Bottlebrush grass advice needed

Asked July 7, 2020, 9:01 AM EDT

Hello, I have bottlebrush grass that I planted about three years ago. It's in a shady area, and it's been a slow grower. (Maybe because it's a shady area.) This year it finally took off well, but the heavy rains we've had really battered it. I've attached pictures. My question is: should I prop it up with stakes? Or just cut it down near the base and try to start it all over again? Also, if there's any care advice you have for this plant, I'd be interested. Also of interest: I have planted ground cedar (club moss) in a shaded area, which I think it likes. If you have any advice on propagating this plant, I'd be interested in that as well. I used to see growing wild fifty years ago, and I never see it now - I'm trying to get it going in my back yard. Thank you.

Baltimore County Maryland

3 Responses

It's not uncommon for perennials to start really filling in nicely in their third year after planting. This native grass - Bottlebrush (Elymus hystrix / Hystrix patula) - is perhaps receiving too much shade to have a sturdier habit, though nutrient-rich soils can also promote flopping in grasses. According to a book on native grasses by William Cullina, this species "will tolerate full shade [but] grows most luxuriantly where it receives at least a few hours of direct sun." Either technique - staking or cutting back to promote new growth - should work, but staking is probably best at this point given that it's a cool-season grass and can go dormant in summer heat.

Clubmosses (Ground-cedar, Crow's-foot, etc...Lycopodium) are primitive plants and are challenging to cultivate, but they do grow in woodland conditions (shade). They used to be (and perhaps still are) harvested for Christmas decorations, which is not sustainable given their very slow recovery. Habitat degradation may also be to blame for their scarcity. Some species have rhizomes that spread the colony; all will produce spores when mature (about 6-year-old stems) that shed in fall and disperse on the wind. Most species require particular symbiotic fungi in the soil to progress from germination into more mature plants (as our wild orchids do); this is also likely whey their occurrence in the wild is patchy and why they are not nursery-propagated to our knowledge. If your soil microbes are compatible, they will spread in time on their own if competing weeds are kept at bay. Their total life cycle is estimated to take up to two decades. [More information on these interesting plants can be found in the book Native Ferns, Moss, & Grasses by William Cullina, (c) 2008 New England Wild Flower Society]

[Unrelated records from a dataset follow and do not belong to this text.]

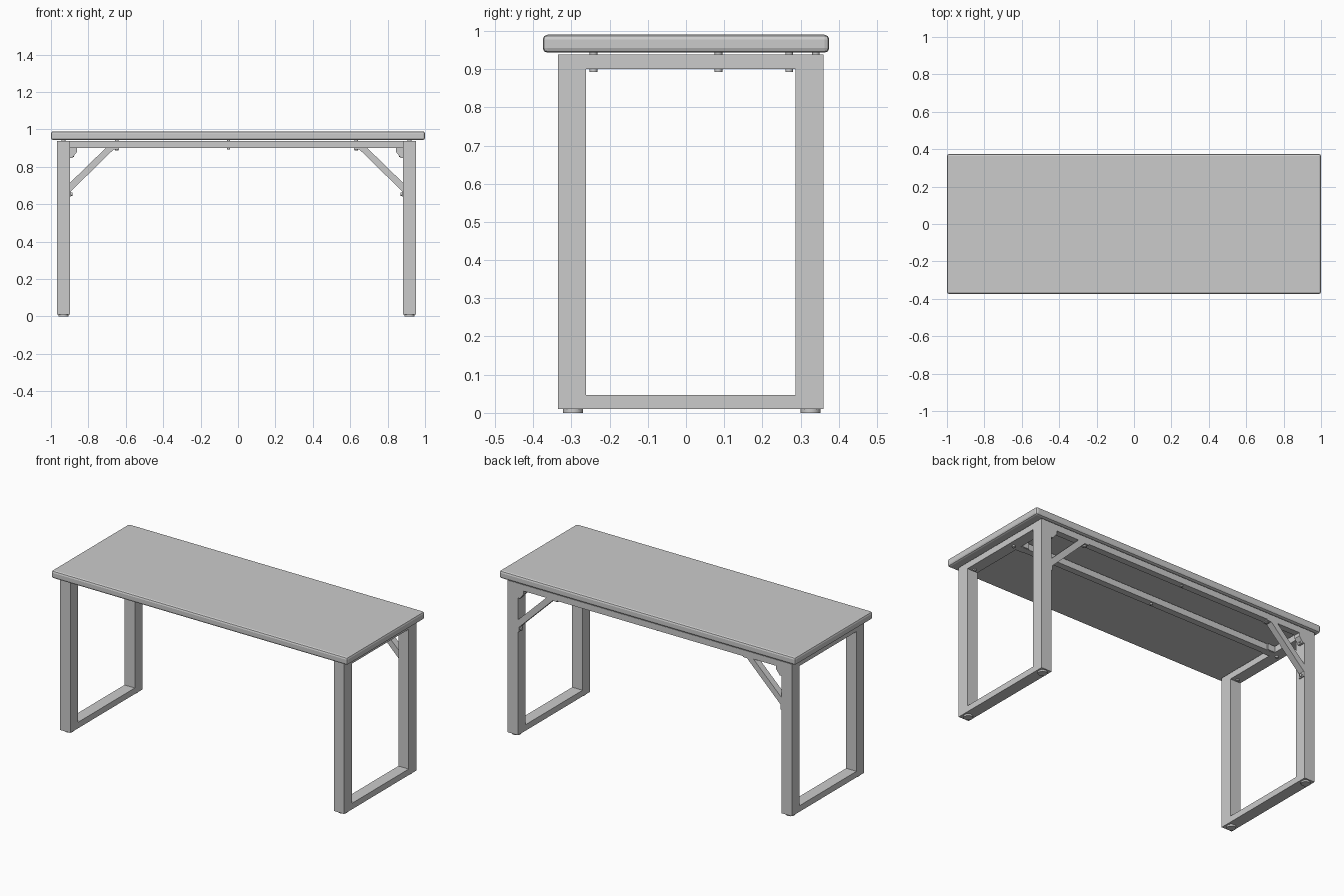
import bpy, bmesh
from mathutils import Vector

if "Cube" in bpy.data.objects:
    bpy.data.objects.remove(bpy.data.objects["Cube"])

CX = -0.008          # the frame sits slightly off the centre of the top
LEG_IN = 0.89        # inner face of the legs, measured from CX
BEAM_Y = 0.34        # back beam centre line
MID_Y = 0.085        # middle beam centre line


def make(name, bm):
    bmesh.ops.recalc_face_normals(bm, faces=bm.faces)
    me = bpy.data.meshes.new(name)
    bm.to_mesh(me)
    bm.free()
    ob = bpy.data.objects.new(name, me)
    bpy.context.collection.objects.link(ob)
    return ob


def box(name, x0, x1, y0, y1, z0, z1):
    bm = bmesh.new()
    bmesh.ops.create_cube(bm, size=1)
    for v in bm.verts:
        v.co = Vector((x0 if v.co.x < 0 else x1,
                       y0 if v.co.y < 0 else y1,
                       z0 if v.co.z < 0 else z1))
    return make(name, bm)


def plate(name, pts, y0, y1):
    """Extrude an x-z outline along y."""
    bm = bmesh.new()
    face = bm.faces.new([bm.verts.new((x, y0, z)) for x, z in pts])
    ext = bmesh.ops.extrude_face_region(bm, geom=[face])
    for v in ext['geom']:
        if isinstance(v, bmesh.types.BMVert):
            v.co.y = y1
    return make(name, bm)


def cyl(name, centre, r, depth, axis='Z', sides=16):
    bpy.ops.mesh.primitive_cylinder_add(
        vertices=sides, radius=r, depth=depth, location=centre,
        rotation=(0, 1.5708, 0) if axis == 'X' else (0, 0, 0))
    ob = bpy.context.object
    ob.name = name
    bpy.ops.object.shade_smooth_by_angle(angle=0.6)


# Table top with eased edges
top = box("table_top", -1, 1, -0.375, 0.375, 0.943, 0.99)
bev = top.modifiers.new("edge", 'BEVEL')
bev.width = 0.012
bev.segments = 2

for side, s in (("left", -1), ("right", 1)):
    def X(d):
        return CX + s * d

    # Closed leg frame: outer and inner rectangle bridged, then given depth
    bm = bmesh.new()
    rects = []
    for y0, y1, z0, z1 in ((-0.335, 0.36, 0.01, 0.938),
                           (-0.262, 0.287, 0.047, 0.90)):
        rects.append([bm.verts.new((X(LEG_IN), y, z)) for y, z in
                      ((y0, z0), (y1, z0), (y1, z1), (y0, z1))])
    outer, inner = rects
    faces = [bm.faces.new((outer[i], outer[(i + 1) % 4],
                           inner[(i + 1) % 4], inner[i])) for i in range(4)]
    ext = bmesh.ops.extrude_face_region(bm, geom=faces)
    for v in ext['geom']:
        if isinstance(v, bmesh.types.BMVert):
            v.co.x = X(LEG_IN + 0.07)
    make(side + "_leg_frame", bm)

    # Feet
    for y in (-0.296, 0.326):
        cyl(side + "_foot", (X(0.925), y, 0.006), 0.026, 0.012, sides=24)

    # Bolts through the top rail, heads above and below
    for y in (-0.242, MID_Y, 0.27):
        cyl(side + "_rail_bolt_head", (X(0.925), y, 0.896), 0.010, 0.008)
        cyl(side + "_rail_bolt_top", (X(0.925), y, 0.9405), 0.010, 0.006)

    # Diagonal brace with a bolted flange at each end
    plate(side + "_brace", [(X(0.89), 0.665), (X(0.89), 0.715),
                            (X(0.70), 0.90), (X(0.65), 0.90)], 0.32, 0.36)
    box(side + "_brace_top_flange", *sorted((X(0.66), X(0.628))),
        0.32, 0.36, 0.894, 0.90)
    box(side + "_brace_leg_flange", *sorted((X(0.884), X(0.89))),
        0.32, 0.36, 0.642, 0.68)
    cyl(side + "_brace_top_bolt", (X(0.640), BEAM_Y, 0.891), 0.009, 0.008)
    cyl(side + "_brace_leg_bolt", (X(0.881), BEAM_Y, 0.654), 0.009, 0.008, 'X')

    # Corner gusset where the back beam meets the leg
    plate(side + "_gusset", [(X(0.89), 0.90), (X(0.853), 0.90),
                             (X(0.853), 0.88), (X(0.878), 0.848),
                             (X(0.89), 0.848)], 0.32, 0.36)
    cyl(side + "_gusset_bolt", (X(0.876), BEAM_Y, 0.862), 0.009, 0.012, 'X')

    # End bracket of the middle beam
    box(side + "_middle_bracket", *sorted((X(0.84), X(0.89))),
        MID_Y - 0.026, MID_Y + 0.026, 0.901, 0.938)

# Long beams under the top, each with a bolt at mid span
for name, y in (("back", BEAM_Y), ("middle", MID_Y)):
    box(name + "_beam", CX - LEG_IN, CX + LEG_IN, y - 0.02, y + 0.02, 0.90, 0.938)
    cyl(name + "_beam_bolt_head", (-0.05, y, 0.896), 0.008, 0.008)
    cyl(name + "_beam_bolt_top", (-0.05, y, 0.9405), 0.008, 0.006)
    for s in (-1, 1):
        cyl(name + "_beam_end_bolt_top", (CX + s * 0.64, y, 0.9405), 0.010, 0.006)
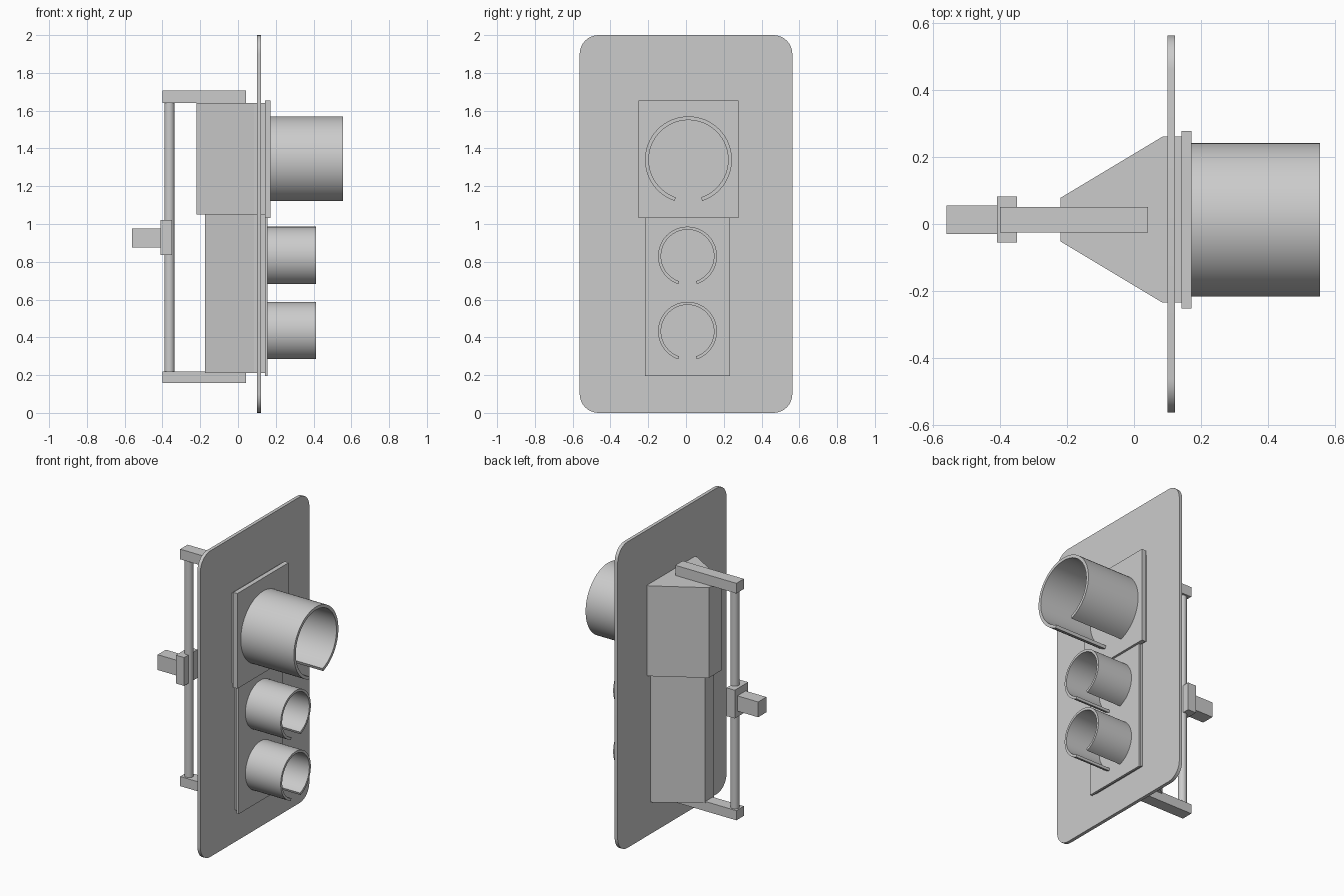
import bpy, bmesh, math
from mathutils import Matrix, Vector

cube = bpy.data.objects.get("Cube")
if cube:
    bpy.data.objects.remove(cube)

grey = bpy.data.materials.new("light grey")
grey.use_nodes = True
colour = (0.6, 0.6, 0.6, 1)
grey.diffuse_color = colour
grey.node_tree.nodes["Principled BSDF"].inputs["Base Color"].default_value = colour


def finish(name, bm, smooth=False):
    bmesh.ops.recalc_face_normals(bm, faces=bm.faces)
    mesh = bpy.data.meshes.new(name)
    bm.to_mesh(mesh)
    bm.free()
    obj = bpy.data.objects.new(name, mesh)
    mesh.materials.append(grey)
    bpy.context.collection.objects.link(obj)
    if smooth:
        bpy.ops.object.select_all(action='DESELECT')
        bpy.context.view_layer.objects.active = obj
        obj.select_set(True)
        bpy.ops.object.shade_smooth_by_angle(angle=math.radians(30))
    return obj


def box(name, x, y, z):
    bm = bmesh.new()
    bmesh.ops.create_cube(bm, size=1)
    for v in bm.verts:
        v.co = [lo + (c + 0.5) * (hi - lo) for c, (lo, hi) in zip(v.co, (x, y, z))]
    return finish(name, bm)


def extrude(name, outline, offset, smooth=False):
    bm = bmesh.new()
    face = bm.faces.new([bm.verts.new(p) for p in outline])
    new = bmesh.ops.extrude_face_region(bm, geom=[face])["geom"]
    verts = [g for g in new if isinstance(g, bmesh.types.BMVert)]
    bmesh.ops.translate(bm, verts=verts, vec=Vector(offset))
    return finish(name, bm, smooth)


# Backboard with rounded corners
radius, steps = 0.1, 8
outline = []
for i, (sy, sz) in enumerate([(1, 1), (-1, 1), (-1, -1), (1, -1)]):
    for k in range(steps + 1):
        a = math.pi / 2 * (i + k / steps)
        outline.append((0.1, sy * (0.563 - radius) + radius * math.cos(a),
                        1 + sz * (1 - radius) + radius * math.sin(a)))
extrude("backboard", outline, (0.022, 0, 0), True)


# Tapered housings
def housing(name, back, half_back, half_front, cy, z0, z1):
    half = [(back, half_back), (0.085, half_front), (0.142, half_front)]
    pts = [(x, cy + h, z0) for x, h in half]
    pts += [(x, cy - h, z0) for x, h in reversed(half)]
    extrude(name, pts, (0, 0, z1 - z0))


housing("upper_housing", -0.22, 0.065, 0.248, 0.013, 1.05, 1.64)
housing("lower_housing", -0.175, 0.045, 0.215, 0.008, 0.21, 1.05)

# Door plates
box("upper_door", (0.142, 0.172), (-0.252, 0.278), (1.033, 1.655))
box("lower_door", (0.142, 0.157), (-0.218, 0.233), (0.196, 1.033))


# Lamp visors, open along the bottom
def visor(name, x0, x1, cy, cz, outer, inner, gap=18.5, steps=56):
    start = math.radians(gap - 90)
    sweep = math.radians(360 - 2 * gap)
    angles = [start + sweep * k / steps for k in range(steps + 1)]
    bm = bmesh.new()
    rings = [[bm.verts.new((x, cy + r * math.cos(a), cz + r * math.sin(a)))
              for x, r in ((x0, outer), (x1, outer), (x1, inner), (x0, inner))]
             for a in angles]
    for a, b in zip(rings, rings[1:]):
        for j in range(4):
            k = (j + 1) % 4
            bm.faces.new((a[j], a[k], b[k], b[j]))
    bm.faces.new(rings[0])
    bm.faces.new(rings[-1])
    finish(name, bm, True)


visor("upper_visor", 0.17, 0.556, 0.013, 1.34, 0.23, 0.21)
visor("middle_visor", 0.155, 0.412, 0.008, 0.83, 0.156, 0.14)
visor("lower_visor", 0.155, 0.412, 0.008, 0.432, 0.156, 0.14)

# Mounting bracket
for name, z in (("upper_arm", (1.64, 1.706)), ("lower_arm", (0.157, 0.22))):
    box(name, (-0.4, 0.042), (-0.026, 0.051), z)

bm = bmesh.new()
bmesh.ops.create_cone(bm, cap_ends=True, segments=32, radius1=0.027, radius2=0.027,
                      depth=1.44, matrix=Matrix.Translation((-0.363, 0.013, 0.93)))
finish("bracket_post", bm, True)
box("clamp", (-0.41, -0.35), (-0.056, 0.082), (0.837, 1.022))
box("clamp_stub", (-0.56, -0.41), (-0.03, 0.055), (0.875, 0.975))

All great advice! Yes, I first became acquainted with "Crowsfoot" as a boy when gathering for Christmas decorations.

Thanks, Miri.